It is a broad generalisation to suggest the airport has a significant impact on the local economy. True, tourism has a big input into the local economy but precisely how much of this is attributable to tourists arriving by air? It is probably fair to say the bulk of spending comes from domestic “land” tourists visiting friends and relatives in the main.
This is not a vital consideration on the viability of the airport, at least not in the short to medium term and in a world affected by the socio-economic uncertanties of a pandemic.
Council, by discussing the issues in camera, deny the residents the opportunity to know the real facts.
But the most important question remains as to what is the haste and why now?
Is council going broke? Is council about to accept a “fire-sale” option?
Perhaps, like some other issues, the best option for the time being, is to step back and wait for the dust to settle.
It is curious but the old adage “be it ever so humble there is no place like home” might have some application to the airport.
Who knows in the next 50 years the use of the land might change, Star Trek might give us the answer with science cracking tele-transportation for all we know.
Business meetings, events and business travel will probably never be the same after Covid 19 and the ease of using Zoom or similar.
Or it might even become a wild life reserve.
Whatever it is “odds on” our council does not know the answer. One thing that is certain is that the lease plan for the airport is not in Council’s Community Strategic Plan.
So why the haste?
Rob Steurmann is a retired forensic auditor who regularly writes for CCO on economic and financial matters relating to our local government area and our council.

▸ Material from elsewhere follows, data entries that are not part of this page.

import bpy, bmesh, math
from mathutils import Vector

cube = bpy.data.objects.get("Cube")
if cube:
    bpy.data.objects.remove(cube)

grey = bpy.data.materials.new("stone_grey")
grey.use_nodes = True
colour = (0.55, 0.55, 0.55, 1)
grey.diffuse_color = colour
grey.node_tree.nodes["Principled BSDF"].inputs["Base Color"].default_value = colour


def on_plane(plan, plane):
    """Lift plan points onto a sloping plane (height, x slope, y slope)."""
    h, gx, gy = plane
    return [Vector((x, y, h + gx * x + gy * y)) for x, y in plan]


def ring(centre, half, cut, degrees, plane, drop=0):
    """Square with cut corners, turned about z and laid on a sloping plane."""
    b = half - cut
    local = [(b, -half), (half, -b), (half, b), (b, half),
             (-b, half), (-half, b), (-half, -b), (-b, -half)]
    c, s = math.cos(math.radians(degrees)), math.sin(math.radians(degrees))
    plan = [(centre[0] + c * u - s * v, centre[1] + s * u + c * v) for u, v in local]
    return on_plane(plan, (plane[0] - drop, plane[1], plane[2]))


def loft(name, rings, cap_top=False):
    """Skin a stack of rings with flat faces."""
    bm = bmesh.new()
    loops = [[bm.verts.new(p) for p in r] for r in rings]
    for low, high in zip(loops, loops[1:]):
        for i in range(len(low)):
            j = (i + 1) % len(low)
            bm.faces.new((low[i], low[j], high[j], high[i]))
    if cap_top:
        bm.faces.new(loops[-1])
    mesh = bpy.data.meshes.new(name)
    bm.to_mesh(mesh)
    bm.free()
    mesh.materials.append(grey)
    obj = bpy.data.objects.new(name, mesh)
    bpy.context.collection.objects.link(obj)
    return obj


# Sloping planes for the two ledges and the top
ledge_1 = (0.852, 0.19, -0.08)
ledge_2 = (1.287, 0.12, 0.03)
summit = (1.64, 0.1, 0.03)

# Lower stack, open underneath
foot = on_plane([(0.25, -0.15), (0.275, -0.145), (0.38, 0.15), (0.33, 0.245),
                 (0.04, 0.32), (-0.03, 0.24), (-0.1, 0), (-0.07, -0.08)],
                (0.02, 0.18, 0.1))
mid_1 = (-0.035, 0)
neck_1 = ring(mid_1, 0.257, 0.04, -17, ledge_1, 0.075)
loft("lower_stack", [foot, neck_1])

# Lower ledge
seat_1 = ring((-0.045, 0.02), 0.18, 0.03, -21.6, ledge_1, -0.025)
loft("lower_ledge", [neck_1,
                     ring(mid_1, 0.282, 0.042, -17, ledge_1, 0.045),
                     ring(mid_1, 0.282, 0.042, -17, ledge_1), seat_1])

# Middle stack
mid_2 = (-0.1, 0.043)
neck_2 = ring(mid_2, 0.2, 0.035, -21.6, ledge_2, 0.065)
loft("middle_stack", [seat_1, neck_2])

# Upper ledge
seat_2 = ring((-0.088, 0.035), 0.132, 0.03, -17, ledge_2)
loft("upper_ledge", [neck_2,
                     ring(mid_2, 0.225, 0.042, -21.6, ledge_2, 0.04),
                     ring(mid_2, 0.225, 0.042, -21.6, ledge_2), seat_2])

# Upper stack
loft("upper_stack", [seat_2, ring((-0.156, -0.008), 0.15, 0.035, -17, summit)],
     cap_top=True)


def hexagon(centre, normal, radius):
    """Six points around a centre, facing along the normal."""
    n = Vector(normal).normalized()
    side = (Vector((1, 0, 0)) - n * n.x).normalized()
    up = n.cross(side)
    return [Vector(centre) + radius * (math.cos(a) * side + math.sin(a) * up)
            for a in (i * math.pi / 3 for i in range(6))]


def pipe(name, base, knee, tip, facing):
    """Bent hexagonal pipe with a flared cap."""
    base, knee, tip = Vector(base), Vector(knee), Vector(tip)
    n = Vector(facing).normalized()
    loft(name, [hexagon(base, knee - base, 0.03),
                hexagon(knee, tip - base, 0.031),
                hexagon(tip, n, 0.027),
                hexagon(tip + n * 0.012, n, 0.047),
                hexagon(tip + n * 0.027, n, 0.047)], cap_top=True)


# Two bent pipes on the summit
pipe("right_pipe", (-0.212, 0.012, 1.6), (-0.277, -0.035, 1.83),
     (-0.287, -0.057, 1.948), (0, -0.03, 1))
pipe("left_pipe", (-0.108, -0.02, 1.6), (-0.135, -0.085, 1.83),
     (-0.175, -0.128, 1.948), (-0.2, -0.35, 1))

Tomorrow: What Council makes out of the airport, why a ‘guarantee’ not to spend the money on the CCS in Gordon Street is not binding or enforceable, why getting a manager to run the airport for ratepayers is not a major hurdle, and why a ‘privatised’ airport might not get government funding support and this Thursday’s rescission motion.
An interview with Cr Tegan Swan on this issue by Moffee on Triple M Coffs Coast this morning can be heard here; https://omny.fm/shows/triple-m-coffs-breakfast/cr-tegan-swan-about-the-airport-lease-election-of?fbclid=IwAR3jvH2u197Ca3ksds4GDlts503_3rPFzC9bUEXjpghsn0ZO4idrGjfuyuI